Cloud-based acceleration as a service is officially a thing, for real. You can go online right now, sign up for an AccelStore account, and within minutes (four of them, according to Accelize) you can hop on Amazon Web Services (AWS) and OVH platforms and be happily gZIpping at 25x the speed of a CPU, find/replacing 6,000x the speed of sed, real-time transcoding HD BMP video to JPG, and generating random numbers – all at incredible speed. You even get a $50 credit to start.
Hey, I think I’ll go generate myself some random numbers right now.

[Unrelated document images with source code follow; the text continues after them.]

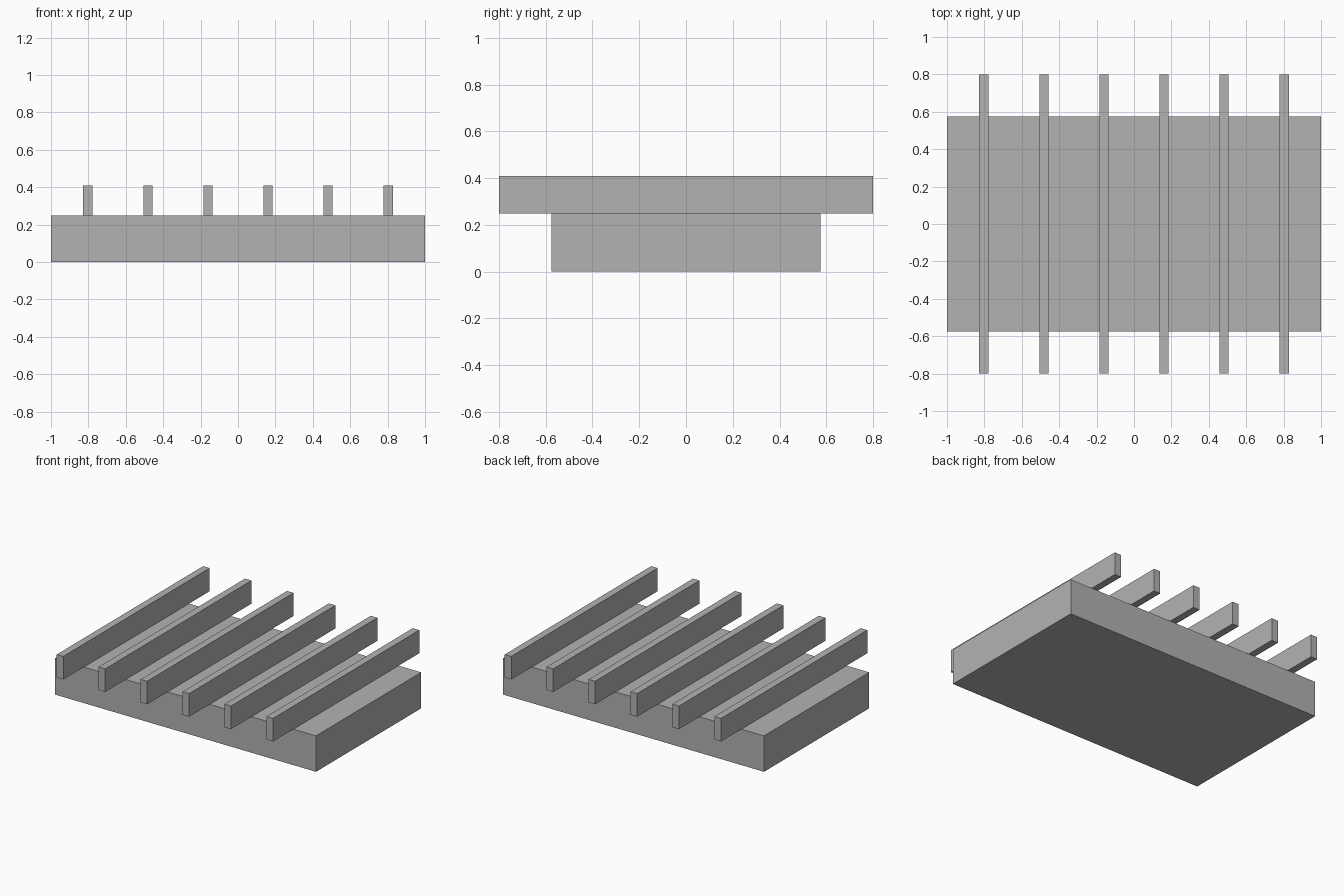
import bpy

default_cube = bpy.data.objects.get("Cube")
if default_cube:
    bpy.data.objects.remove(default_cube, do_unlink=True)

# Single flat grey
grey = bpy.data.materials.new("plain grey")
grey.use_nodes = True
colour = (0.448, 0.448, 0.448, 1)
grey.diffuse_color = colour
grey.node_tree.nodes["Principled BSDF"].inputs["Base Color"].default_value = colour


def box(name, size, x, bottom):
    """Box of the given size, resting on the height 'bottom'."""
    bpy.ops.mesh.primitive_cube_add(size=1, location=(x, 0, bottom + size[2] / 2))
    part = bpy.context.object
    part.name = name
    part.scale = size
    bpy.ops.object.transform_apply(location=False, rotation=False, scale=True)
    part.data.materials.append(grey)
    return part


BASE_HEIGHT = 0.249
BAR_COUNT = 6
BAR_SPACING = 0.321

# Solid base slab
box("base_slab", (2.0, 1.15, BASE_HEIGHT), 0, 0)

# Evenly spaced crossbars overhanging the front and back
for i in range(BAR_COUNT):
    x = (i - (BAR_COUNT - 1) / 2) * BAR_SPACING
    box(f"crossbar_{i + 1}", (0.05, 1.6, 0.16), x, BASE_HEIGHT)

We first wrote about Accelize back in November. They are a spinoff from the PLDA Group – provider of IP cores and SoC design training. Accelize has now launched their web store with their first four applications: “High Compression Gzip” from CAST, which provides a claimed 30x or more acceleration on data compression; “Ultra Fast Find & Replace Hyper FiRe” from Axonerve, which provides a claimed 1000x acceleration in text-based find-and-replace capability for documents; “JPEG Encoding” from A.L.S.E., which provides fast encoding of images in JPEG format; and “TRNG”, a True Random Number Generator from Secure-IC, which, beyond offering a significant acceleration speed-up in random number generation, also offers AIS-31 European standard and NIST SP 800-22 US Standard security.
SaaS and cloud application developers can now take advantage of FPGA acceleration by using these functions (via a RESTFUL API) in their applications. Accelize is platform-independent, so applications developed with the API won’t be tied to a particular cloud service provider. Accelize also offers custom accelerator function development services, so if you’re intimidated by the development process, they can do it for you.
A wide range of accelerator functions are currently being developed by additional partners and will be available in the coming weeks, and Accelize plans to add support for other cloud service providers’ FPGA instances soon as well – including those powered by both Xilinx and Intel FPGAs. Accelize is also asking for input on additional accelerator functions that users would like to see.
Users should get extremely accurate and predictable pricing for the acceleration service because AccelStore’s accelerator functions are priced based on the volume of data they process. Accelize also has a novel system for micro-payments for providers of various pieces of the application software stack. Accelize instruments each portion all the way back to the IP blocks used in accelerators, so they can track usage and distribute royalties accordingly. That means application and accelerator developers don’t have to pay big up-front bucks for all the IP that’s required to make their applications go, and everyone in the development chain can participate in the profits on a use-based model.
Accelize is positioning themselves as the benevolent referee in this equation, operating the store, managing the access keys, collecting the usage data, and so forth. They also (behind the scenes) provide the tool technology required to turn algorithms into FPGA bitstreams, libraries of FPGA IP cores (so you don’t have to use the expensive ones), pre-defined accelerator solutions, and connections to cloud and enterprise platforms. The company has “pivoted” away from their original charter of providing third-party vendor-independent FPGA tools, and it seems to have carefully analyzed the ecosystem for cloud-based FPGA acceleration. The result is a thoughtful framework that stimulates and manages the roles of each player in the game, including FPGA platform developers, accelerator function developers, IP providers, and end users.
Interestingly, Accelize needs the least cooperation from FPGA companies themselves, as their whole operation exists one level of abstraction above the actual FPGAs doing the acceleration. This allows them to remain agnostic about FPGA platforms, and it puts them in a good position to offer truly platform-independent solutions to all of the participants in this party.
It’s rare for a small enterprise like Accelize to tame a major opportunity such as cloud-based FPGA acceleration, but this company does appear to be the first with all the right moving parts in place for cloud providers in a platform-independent way. By eliminating or dramatically reducing the barriers to application developers (and ultimately to end users) being able to take advantage of the performance and power consumption advantages FPGAs offer in the data center, Accelize could break the dam that’s been holding adoption to a trickle.
It will be interesting to watch the adoption rate as Accelize brings more partners and more applications online. Their formula will work only if users are able to rent the applications they need, accelerator and IP developers are able to be compensated adequately for their work, applications are suitably simple to develop and deploy, and the whole equation is able to deliver value to all the parties involved. If one link of that chain doesn’t perform, the whole structure could whither and die. If it does work, though, it will add a new and interesting dynamic to the hotly-contested data center acceleration game.